Today’s environmental challenges are bigger, thornier and more interconnected than ever. Meeting these challenges will require more effective collaborations among businesses, governments and NGOs to discover and deliver solutions.
That’s why it was so encouraging to see the focus on partnerships between these sectors to scale up sustainability at the U.S. Chamber of Commerce Foundation’s 2014 Accelerating Sustainability Forum.
I participated in a panel entitled “Sustainability and the Return on Collaboration” with Eunice Heath, Dow Chemical’s global director for sustainability, Ann Klee, GE’s vice president of environment, health and safety, and Monique Oxender, Keurig Green Mountain’s senior director for sustainability. Chris Guenther of SustainAbility, the panel’s moderator, asked us to share our perspectives on collaboration and how they have evolved over time.
During the panel, I spoke about EDF’s more than two decades of experience working with leading companies to unlock environmental benefits, starting with our first corporate partnership with McDonalds to identify opportunities to cut waste and save money. That approach—identifying opportunities that deliver both environmental benefits and business value—has characterized our other corporate collaborations, including those with FedEx, Walmart, and AT&T.
For example, our work with AT&T has focused on identifying ways to cool their buildings more efficiently, saving both water and energy. Based on our work together, AT&T has publicly committed to saving 150 million gallons of water and 400 million kilowatt hours of electricity from building cooling each year by 2015.
Increasingly, companies like AT&T are also recognizing the influence collaborations like these can have on environmental performance beyond their own walls and operations:
- AT&T is using its influence and resources to drive further water and energy reductions, including by encouraging its suppliers to reduce their water use.
- AT&T and EDF worked together to develop a set of tools to help other organizations save water and energy—and they are available for free online for anyone to download and use.
- In addition, we’ve pooled resources to spur the adoption of these tools in five water-stressed cities—Dallas, Denver, Houston, Los Angeles and Phoenix—to scale up additional water savings in areas where they’re vitally needed.
Guenther noted that while collaboration is needed to develop environmental solutions that can overcome industry and competitive boundaries, these efforts can also be challenging.

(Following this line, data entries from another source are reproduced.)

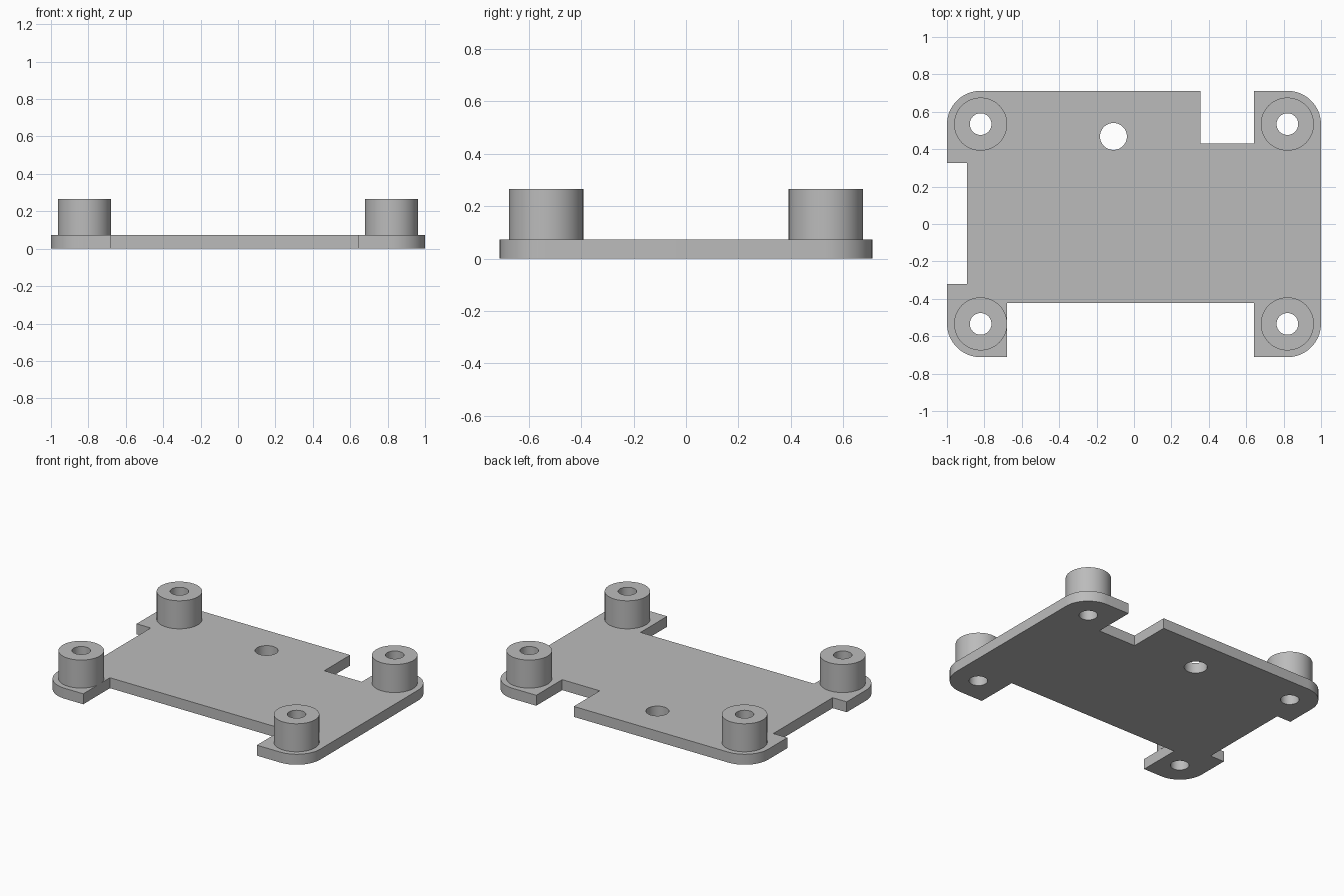
import bpy, bmesh, math

if "Cube" in bpy.data.objects:
    bpy.data.objects.remove(bpy.data.objects["Cube"])

grey = bpy.data.materials.new("plain grey")
grey.diffuse_color = (0.5, 0.5, 0.5, 1)
grey.use_nodes = True
grey.node_tree.nodes["Principled BSDF"].inputs["Base Color"].default_value = grey.diffuse_color


def arc(cx, cy, r, start, sweep, steps):
    return [(cx + r * math.cos(math.radians(start + sweep * i / steps)),
             cy + r * math.sin(math.radians(start + sweep * i / steps)))
            for i in range(steps + 1)]


def circle(cx, cy, r, steps=48):
    return arc(cx, cy, r, 0, 360, steps)[:-1]


def extruded(name, loops, z0, z1):
    """Solid from an outer loop and hole loops."""
    curve = bpy.data.curves.new(name, 'CURVE')
    curve.dimensions = '2D'
    curve.fill_mode = 'BOTH'
    curve.extrude = (z1 - z0) / 2
    for loop in loops:
        spline = curve.splines.new('POLY')
        spline.points.add(len(loop) - 1)
        for p, (x, y) in zip(spline.points, loop):
            p.co = (x, y, 0, 1)
        spline.use_cyclic_u = True
    obj = bpy.data.objects.new(name, curve)
    bpy.context.collection.objects.link(obj)
    bpy.ops.object.select_all(action='DESELECT')
    obj.select_set(True)
    bpy.context.view_layer.objects.active = obj
    bpy.ops.object.convert(target='MESH')
    obj = bpy.context.object
    # weld caps to walls and sit the part at its height
    bm = bmesh.new()
    bm.from_mesh(obj.data)
    bmesh.ops.remove_doubles(bm, verts=bm.verts, dist=1e-4)
    bmesh.ops.translate(bm, verts=bm.verts, vec=(0, 0, (z0 + z1) / 2))
    bmesh.ops.recalc_face_normals(bm, faces=bm.faces)
    bm.to_mesh(obj.data)
    bm.free()
    obj.data.materials.clear()
    obj.data.materials.append(grey)
    bpy.ops.object.shade_smooth_by_angle(angle=math.radians(30))
    return obj


W, D, T, TOP = 1.0, 0.712, 0.072, 0.265   # half width, half depth, plate and post heights
PX, PY, R = 0.82, 0.534, 0.18             # post centres, corner radius
BORE = 0.058

# Plate outline, counter-clockwise from the front left tab
outline = (arc(R - W, R - D, R, 180, 90, 14)
           + [(-0.68, -D), (-0.68, -0.422), (0.642, -0.422), (0.642, -D)]
           + arc(W - R, R - D, R, 270, 90, 14)
           + arc(W - R, D - R, R, 0, 90, 14)
           + [(0.642, D), (0.642, 0.43), (0.356, 0.43), (0.356, D)]
           + arc(R - W, D - R, R, 90, 90, 14)
           + [(-W, 0.326), (-0.893, 0.326), (-0.893, -0.32), (-W, -0.32)])
corners = [(sx * PX, sy * PY) for sx in (-1, 1) for sy in (-1, 1)]
holes = [circle(x, y, BORE) for x, y in corners] + [circle(-0.11, 0.468, 0.072)]
extruded("base_plate", [outline] + holes, 0, T)

# Hollow standoff posts
for x, y in corners:
    side = ("front" if y < 0 else "back") + ("_left" if x < 0 else "_right")
    extruded(side + "_post", [circle(x, y, 0.142), circle(x, y, BORE)], T, TOP)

An audience member took that opportunity to ask the panel what we thought were the key elements for successful partnerships:
- Take the time to build relationships and understand your partner’s concerns.
- It’s important to understand the business case for making environmental improvements. Often, the business case is based on cost reductions, but other compelling arguments include risk management, the creation of new business opportunities, or brand/reputational benefits.
- Be clear on goals and objectives of a partnership to avoid any confusion or disappointment among both parties.
While collaborations to realize environmental benefits among companies and NGOs can change over time and require care and attention, they hold the potential to address problems affecting not only a single company, but an entire industry.